## YOUR GOAL
Each time a line of the listing holds "polar", copy that line.

## RAW DATA
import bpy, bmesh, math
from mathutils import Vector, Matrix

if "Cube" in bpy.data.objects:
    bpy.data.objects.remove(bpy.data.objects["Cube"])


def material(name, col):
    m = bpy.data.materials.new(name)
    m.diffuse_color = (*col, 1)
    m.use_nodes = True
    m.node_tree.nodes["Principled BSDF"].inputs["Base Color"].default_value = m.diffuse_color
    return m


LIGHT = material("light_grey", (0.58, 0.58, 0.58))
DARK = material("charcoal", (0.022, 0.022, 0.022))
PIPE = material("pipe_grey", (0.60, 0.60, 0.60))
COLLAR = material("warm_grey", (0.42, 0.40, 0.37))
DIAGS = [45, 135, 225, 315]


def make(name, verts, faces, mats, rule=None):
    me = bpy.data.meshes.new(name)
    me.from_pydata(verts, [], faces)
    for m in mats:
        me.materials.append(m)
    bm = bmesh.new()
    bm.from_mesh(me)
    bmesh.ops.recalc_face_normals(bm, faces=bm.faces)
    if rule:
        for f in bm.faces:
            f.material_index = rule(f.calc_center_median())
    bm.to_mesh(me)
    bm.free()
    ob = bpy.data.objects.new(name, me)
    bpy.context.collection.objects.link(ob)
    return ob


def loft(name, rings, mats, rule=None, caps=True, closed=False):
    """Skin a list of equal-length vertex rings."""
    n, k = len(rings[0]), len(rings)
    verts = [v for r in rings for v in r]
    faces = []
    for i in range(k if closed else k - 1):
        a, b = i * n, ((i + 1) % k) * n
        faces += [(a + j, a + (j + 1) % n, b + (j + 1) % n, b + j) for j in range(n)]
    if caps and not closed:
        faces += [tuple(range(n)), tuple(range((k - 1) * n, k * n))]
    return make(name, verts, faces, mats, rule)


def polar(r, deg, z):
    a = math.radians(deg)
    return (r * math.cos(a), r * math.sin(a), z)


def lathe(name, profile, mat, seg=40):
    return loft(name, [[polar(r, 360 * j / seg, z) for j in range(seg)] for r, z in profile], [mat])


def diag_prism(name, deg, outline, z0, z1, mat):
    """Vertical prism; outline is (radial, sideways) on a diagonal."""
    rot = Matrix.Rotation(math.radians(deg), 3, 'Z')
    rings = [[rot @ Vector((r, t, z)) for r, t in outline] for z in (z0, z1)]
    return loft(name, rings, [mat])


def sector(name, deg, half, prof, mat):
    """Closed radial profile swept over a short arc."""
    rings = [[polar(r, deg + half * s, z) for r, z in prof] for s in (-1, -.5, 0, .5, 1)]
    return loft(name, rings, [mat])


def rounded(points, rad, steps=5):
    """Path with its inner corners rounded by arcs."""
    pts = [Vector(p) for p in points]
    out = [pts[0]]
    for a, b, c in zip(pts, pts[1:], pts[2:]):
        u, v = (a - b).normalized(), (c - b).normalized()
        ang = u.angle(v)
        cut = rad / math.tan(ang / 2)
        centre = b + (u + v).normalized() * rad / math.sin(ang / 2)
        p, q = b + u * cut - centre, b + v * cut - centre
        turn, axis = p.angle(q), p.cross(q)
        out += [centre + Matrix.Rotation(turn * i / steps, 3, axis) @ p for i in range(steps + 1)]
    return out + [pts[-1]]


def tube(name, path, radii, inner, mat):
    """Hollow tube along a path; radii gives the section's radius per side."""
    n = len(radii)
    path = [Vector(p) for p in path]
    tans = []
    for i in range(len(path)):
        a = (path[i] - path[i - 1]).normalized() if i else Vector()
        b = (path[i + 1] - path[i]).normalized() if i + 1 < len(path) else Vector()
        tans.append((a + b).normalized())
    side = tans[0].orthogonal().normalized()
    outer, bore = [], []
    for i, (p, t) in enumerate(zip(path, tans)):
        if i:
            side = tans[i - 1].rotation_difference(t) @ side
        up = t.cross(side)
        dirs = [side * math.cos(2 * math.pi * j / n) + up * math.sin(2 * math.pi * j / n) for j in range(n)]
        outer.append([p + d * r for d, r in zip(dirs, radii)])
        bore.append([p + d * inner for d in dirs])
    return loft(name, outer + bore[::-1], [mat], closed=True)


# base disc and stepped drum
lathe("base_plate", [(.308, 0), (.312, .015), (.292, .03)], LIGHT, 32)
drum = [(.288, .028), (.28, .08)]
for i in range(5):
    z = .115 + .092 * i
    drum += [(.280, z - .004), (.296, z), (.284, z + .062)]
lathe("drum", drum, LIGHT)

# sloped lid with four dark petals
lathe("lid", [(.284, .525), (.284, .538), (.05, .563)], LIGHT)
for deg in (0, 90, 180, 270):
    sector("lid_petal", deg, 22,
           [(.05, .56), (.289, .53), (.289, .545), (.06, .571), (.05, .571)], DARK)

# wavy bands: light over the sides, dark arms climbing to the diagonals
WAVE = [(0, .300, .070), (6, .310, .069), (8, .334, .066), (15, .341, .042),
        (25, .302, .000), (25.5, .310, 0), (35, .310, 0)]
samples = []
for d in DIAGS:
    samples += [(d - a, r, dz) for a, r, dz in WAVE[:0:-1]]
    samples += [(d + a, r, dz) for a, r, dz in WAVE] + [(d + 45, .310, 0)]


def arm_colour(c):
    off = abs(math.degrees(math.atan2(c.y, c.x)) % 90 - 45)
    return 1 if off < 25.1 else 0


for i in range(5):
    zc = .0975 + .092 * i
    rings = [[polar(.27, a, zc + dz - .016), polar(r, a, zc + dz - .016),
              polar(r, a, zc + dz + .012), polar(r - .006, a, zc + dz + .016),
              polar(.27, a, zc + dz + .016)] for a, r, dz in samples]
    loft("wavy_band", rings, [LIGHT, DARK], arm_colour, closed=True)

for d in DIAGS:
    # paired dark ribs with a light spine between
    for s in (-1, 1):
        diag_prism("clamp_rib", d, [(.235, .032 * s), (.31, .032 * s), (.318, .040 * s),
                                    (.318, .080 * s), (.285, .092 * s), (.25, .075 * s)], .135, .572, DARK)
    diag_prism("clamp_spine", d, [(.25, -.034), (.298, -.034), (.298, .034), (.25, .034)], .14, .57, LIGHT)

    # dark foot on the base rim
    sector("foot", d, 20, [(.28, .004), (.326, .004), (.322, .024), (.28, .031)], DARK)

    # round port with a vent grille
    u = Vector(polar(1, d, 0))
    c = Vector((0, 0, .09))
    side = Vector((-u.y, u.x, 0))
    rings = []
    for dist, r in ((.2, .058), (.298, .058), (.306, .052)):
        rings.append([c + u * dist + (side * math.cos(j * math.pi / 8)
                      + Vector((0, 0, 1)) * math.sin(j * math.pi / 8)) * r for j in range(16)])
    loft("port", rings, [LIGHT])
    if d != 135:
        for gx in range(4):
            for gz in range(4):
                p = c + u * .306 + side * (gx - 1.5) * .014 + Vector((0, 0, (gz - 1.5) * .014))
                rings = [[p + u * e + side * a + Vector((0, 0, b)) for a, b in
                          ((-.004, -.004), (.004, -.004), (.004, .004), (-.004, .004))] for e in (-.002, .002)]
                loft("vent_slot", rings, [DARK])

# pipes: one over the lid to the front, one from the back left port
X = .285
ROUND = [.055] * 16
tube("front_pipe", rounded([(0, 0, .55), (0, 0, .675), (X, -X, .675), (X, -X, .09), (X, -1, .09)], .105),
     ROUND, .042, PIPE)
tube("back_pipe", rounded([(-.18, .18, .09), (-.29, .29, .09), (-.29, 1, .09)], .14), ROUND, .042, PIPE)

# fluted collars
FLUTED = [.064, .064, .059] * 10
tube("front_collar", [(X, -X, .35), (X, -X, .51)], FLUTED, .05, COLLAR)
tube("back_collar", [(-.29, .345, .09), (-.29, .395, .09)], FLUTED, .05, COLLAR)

## EXERCISE OUTPUT
def polar(r, deg, z):
    return loft(name, [[polar(r, 360 * j / seg, z) for j in range(seg)] for r, z in profile], [mat])
    rings = [[polar(r, deg + half * s, z) for r, z in prof] for s in (-1, -.5, 0, .5, 1)]
    rings = [[polar(.27, a, zc + dz - .016), polar(r, a, zc + dz - .016),
              polar(r, a, zc + dz + .012), polar(r - .006, a, zc + dz + .016),
              polar(.27, a, zc + dz + .016)] for a, r, dz in samples]
    u = Vector(polar(1, d, 0))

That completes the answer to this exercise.